Big tobacco companies contributed $67,000 to Utah office holders and their political action committees in 2009, as lawmakers wrangle over whether to nearly triple the state’s cigarette tax.
Many elected officials in Utah — including Gov. Gary Herbert and Senate President Michael Waddoups — refuse contributions from alcohol and tobacco companies.
But more than a third of legislators did receive money from Altria Client Services Inc. and Reynolds American Inc. Altria is the parent company of Phillip Morris, the maker of Marlboro and other brands and the nation’s largest cigarette maker. Reynolds American Inc. makes Camel cigarettes and other brands.
“Just personally, it concerns me that the money [legislators] receive came from the poison these folks sold and I wish they were a little more discrete about accepting it,” said Michael Siler, government relations director for the Utah chapter of the American Cancer Society Cancer Action Network.
Senate Majority Leader Sheldon Killpack, who received $1,500 last year from Altria, said he has no problem taking the money and disclosing it, but it doesn’t affect his votes.
“If you can’t look at somebody straight in the face and take their money and vote according to your conscience, you probably shouldn’t take the money,” Killpack said.
Waddoups said he no longer accepts contributions from tobacco companies, after constituents voiced objections.

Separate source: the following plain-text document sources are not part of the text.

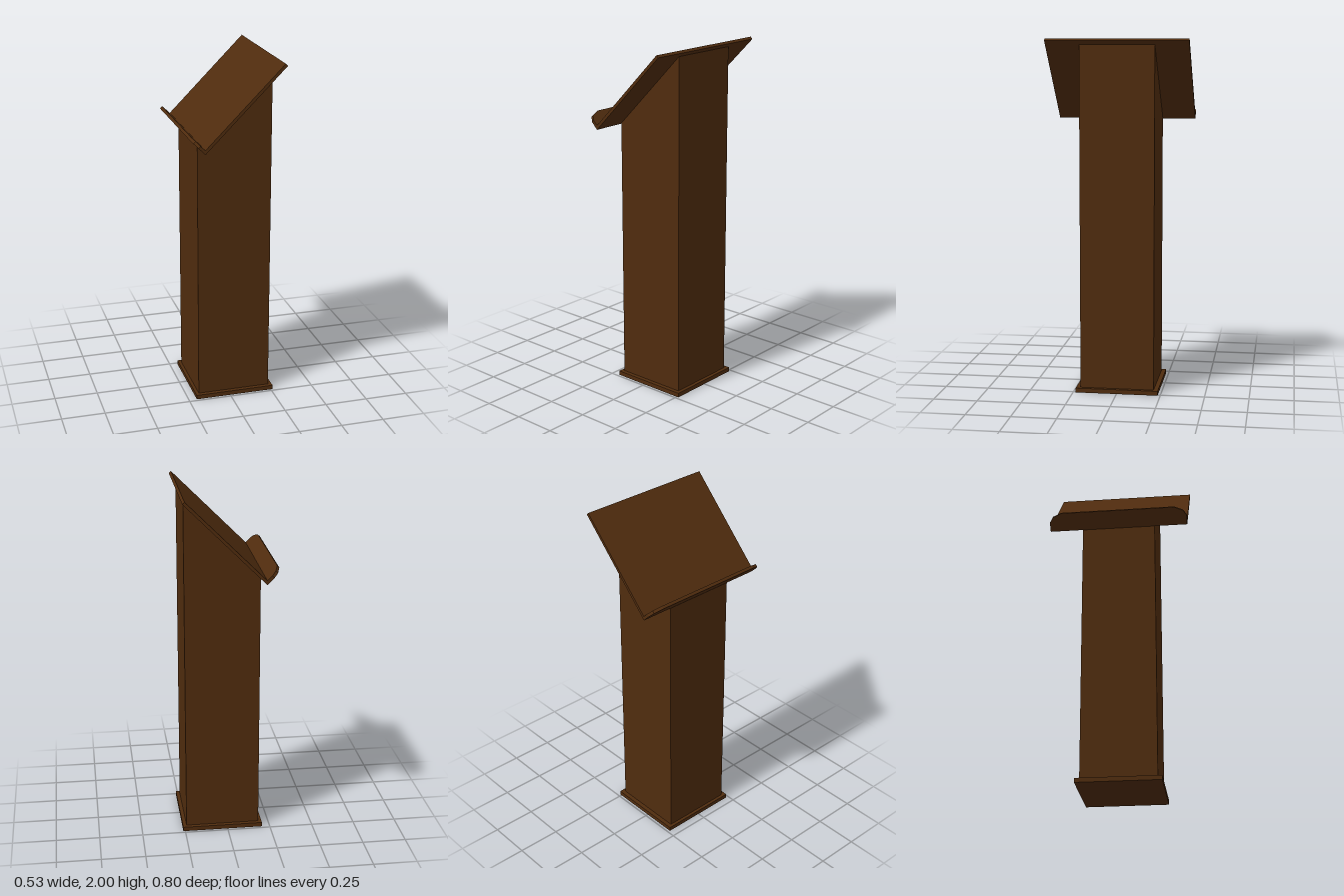
import * as THREE from 'three';

const wood = new THREE.MeshStandardMaterial({ color: 0x502c0e, flatShading: true });
wood.name = 'darkWood';

const HALF_DEPTH = 0.4; // half width of the reading board
const THICK = 0.017;

function part(name, geometry) {
  const mesh = new THREE.Mesh(geometry, wood);
  mesh.name = name;
  return mesh;
}

// Extrudes an outline of [x, y] points
function extrude(points, depth) {
  const shape = new THREE.Shape(points.map(([x, y]) => new THREE.Vector2(x, y)));
  return new THREE.ExtrudeGeometry(shape, { depth, bevelEnabled: false });
}

export function createModel() {
  const model = new THREE.Group();
  model.name = 'lectern';

  // Foot plate
  const base = part('base', new THREE.BoxGeometry(0.465, 0.025, 0.47));
  base.position.set(0.029, 0.0125, 0);
  model.add(base);

  // Post with its top cut at the slope of the board
  const post = part('post', extrude(
    [[-0.185, 0.02], [0.24, 0.02], [0.24, 1.967], [-0.185, 1.542]], 0.42));
  post.position.z = -0.21;
  model.add(post);

  // Board and lip share a frame: x up the lip, y along the depth, z up the slope
  const top = new THREE.Group();
  top.name = 'slopedTop';
  const s = Math.SQRT1_2;
  const frame = new THREE.Matrix4().makeBasis(
    new THREE.Vector3(-s, s, 0), new THREE.Vector3(0, 0, 1), new THREE.Vector3(s, s, 0));
  top.quaternion.setFromRotationMatrix(frame);
  top.position.set(-0.19, 1.537, 0);
  model.add(top);

  // Reading board
  const length = 0.638;
  const board = part('board', new THREE.BoxGeometry(THICK, HALF_DEPTH * 2, length - THICK));
  board.position.set(THICK / 2, 0, (length + THICK) / 2);
  top.add(board);

  // Book stop lip with clipped corners
  const corner = [[0, 0.4], [0.054, 0.4], [0.085, 0.38], [0.106, 0.33]];
  const outline = [
    ...corner.map(([x, y]) => [x, -y]),
    ...corner.slice().reverse(),
  ];
  top.add(part('lip', extrude(outline, THICK)));

  return model;
}
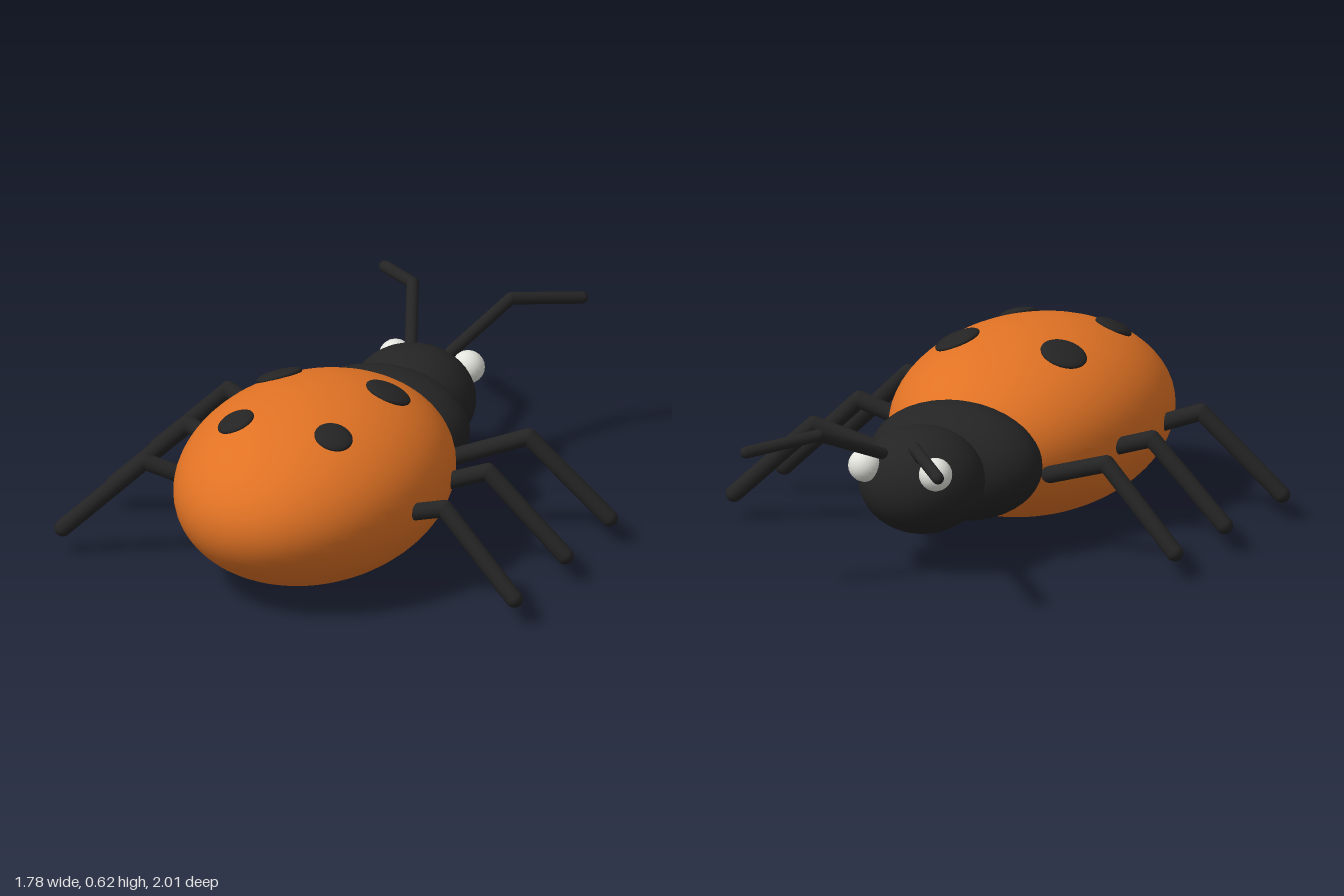
import * as THREE from 'three';

const shellOrange = new THREE.MeshStandardMaterial({ color: 0xe07224 });
shellOrange.name = 'shellOrange';
const black = new THREE.MeshStandardMaterial({ color: 0x242424 });
black.name = 'black';
const eyeWhite = new THREE.MeshStandardMaterial({ color: 0xe4e4de });
eyeWhite.name = 'eyeWhite';

const UP = new THREE.Vector3(0, 1, 0);

// Sphere stretched to the given half sizes
function ellipsoid(name, material, pos, half, segments = 48) {
  const mesh = new THREE.Mesh(new THREE.SphereGeometry(1, segments, segments / 2), material);
  mesh.name = name;
  mesh.position.set(...pos);
  mesh.scale.set(...half);
  return mesh;
}

// Chain of round-ended rods through the points
function limb(name, points, radius) {
  const group = new THREE.Group();
  group.name = name;
  const pts = points.map((p) => new THREE.Vector3(...p));
  for (let i = 0; i + 1 < pts.length; i++) {
    const dir = pts[i + 1].clone().sub(pts[i]);
    const rod = new THREE.Mesh(new THREE.CapsuleGeometry(radius, dir.length(), 6, 14), black);
    rod.name = name + 'Segment';
    rod.position.copy(pts[i]).addScaledVector(dir, 0.5);
    rod.quaternion.setFromUnitVectors(UP, dir.normalize());
    group.add(rod);
  }
  return group;
}

export function createModel() {
  const model = new THREE.Group();
  model.name = 'beetle';

  // The beetle heads along its own -z and is turned slightly
  const bug = new THREE.Group();
  bug.name = 'beetleBody';
  bug.position.set(0.04, 0, 0.43);
  bug.rotation.y = THREE.MathUtils.degToRad(15);
  model.add(bug);

  const shellCentre = [0, 0.311, 0];
  const shellHalf = [0.428, 0.308, 0.579];
  bug.add(ellipsoid('shell', shellOrange, shellCentre, shellHalf, 64));
  bug.add(ellipsoid('thorax', black, [0, 0.295, -0.549], [0.296, 0.193, 0.191]));
  bug.add(ellipsoid('head', black, [0, 0.295, -0.797], [0.206, 0.175, 0.196]));

  for (const side of [1, -1]) {
    const label = side > 0 ? 'right' : 'left';

    // Eyes and bent antennae
    bug.add(ellipsoid(label + 'Eye', eyeWhite, [side * 0.127, 0.365, -0.953], [0.054, 0.054, 0.054], 24));
    bug.add(limb(label + 'Antenna', [
      [side * 0.07, 0.41, -0.945], [side * 0.172, 0.52, -1.197], [side * 0.344, 0.486, -1.373],
    ], 0.02));

    // Three legs: base, knee and foot z
    [['Front', -0.455, -0.52, -0.56], ['Middle', -0.155, -0.19, -0.2], ['Rear', 0.1, 0.165, 0.213]]
      .forEach(([place, base, knee, foot]) => bug.add(limb(label + place + 'Leg', [
        [side * 0.29, 0.26, base], [side * 0.525, 0.342, knee], [side * 0.79, 0.088, foot],
      ], 0.028)));

    // Flat spots lying on the shell surface
    [[0.191, -0.155, 0.077], [0.171, 0.244, 0.063]].forEach(([sx, z, r]) => {
      const x = side * sx;
      const [a, b, c] = shellHalf;
      const y = b * Math.sqrt(1 - (x / a) ** 2 - (z / c) ** 2);
      const spot = ellipsoid('spot', black, [x, shellCentre[1] + y, z], [r, 0.02, r], 32);
      const normal = new THREE.Vector3(x / a ** 2, y / b ** 2, z / c ** 2).normalize();
      spot.quaternion.setFromUnitVectors(UP, normal);
      bug.add(spot);
    });
  }
  return model;
}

However, the Senate Leadership
Political Action Committee, which Waddoups and other members of Senate leadership lead, received a total of $14,000 from Altria and Reynolds.
Herbert received a $5,000 contribution from Altria last year. But a spokeswoman said the governor has a policy against taking money from alcohol and tobacco companies and the contribution was returned.
More than 80 percent of Utah lawmakers are members of The Church of Jesus Christ of Latter-day Saints, which eschews tobacco use. The state has the lowest rate of tobacco use in the country, with less than 10 percent of the population using cigarettes.
Rep. Craig Frank, R-Cedar Hills, who received $500 from Altria, said he can separate the contribution from the issues before legislators.
“They’re not buying my vote,” said Frank, who also co-chairs the House Conservative Caucus, which received $1,500 from Altria. “The money that’s given to legislators related to tobacco PACs and corporations is something that I think represents the people who work at the companies.”
Bill Phelps, a spokesman for Altria, said political participation is “vital to our democracy.”
“We actively engage on public policy issues that affect our business and by engaging with everyone, from government officials to consumers, the company works to pursue a responsible approach to issues that affect our company,” Phelps said.
Siler said he believes the tobacco companies’ political contributions show that they’re worried about a tobacco tax increase passing this session.
Sen. Allen Christensen will once again sponsor legislation this year that would raise Utah’s cigarette tax to $2 per pack — a substantial increase from the 69.5 cents per pack tax now in place.
Christensen said there is overwhelming public support for the bill, but he knows the tobacco companies will come after the bill with lobbyists and campaign money.
“There are some lobbyists on this Hill who don’t believe in tobacco, but they’ve sold their soul for the dollars and they’ve talked themselves into believing it’s OK,” Christensen said. “If you have enough of them and they lobby long and hard enough and tell the same lie over and over, sooner or later some of [the legislators] start to believe it.”
But Killpack says it’s disingenuous for proponents of the tobacco tax hike to argue they are concerned about smokers’ health and costs related to their illness, and then use the money to alleviate state budget woes.
Christensen says he doesn’t care what is done with the money — his focus is on the nearly 12,000 people who, it is projected, would quit smoking and 2,400 lives that could be saved due to a tax hike.
Top Recipients of Tobacco Dollars:
» Senate Republican Campaign Committee: $14,000
» Utah House Republican Election Committee: $5,500
» Gov. Gary Herbert: $5,000*
» Utah State Democratic Party: $3,500
» Utah State Republican Party: $3,000
» Attorney General Mark Shurtleff: $3,000
» Sen. Stephen Urquhart: $2,000
» House Democratic Caucus: $2,000
» House Speaker David Clark: $1,500
» Senate Majority Leader Sheldon Killpack: $1,500
» House Conservative Caucus: $1,500
*Note: Herbert’s office said the contribution was accepted by mistake and has been returned.
Source: Campaign finance disclosures filed with the Utah Lieutenant Governor’s office.
By Robert Gehrke
The Salt Lake Tribune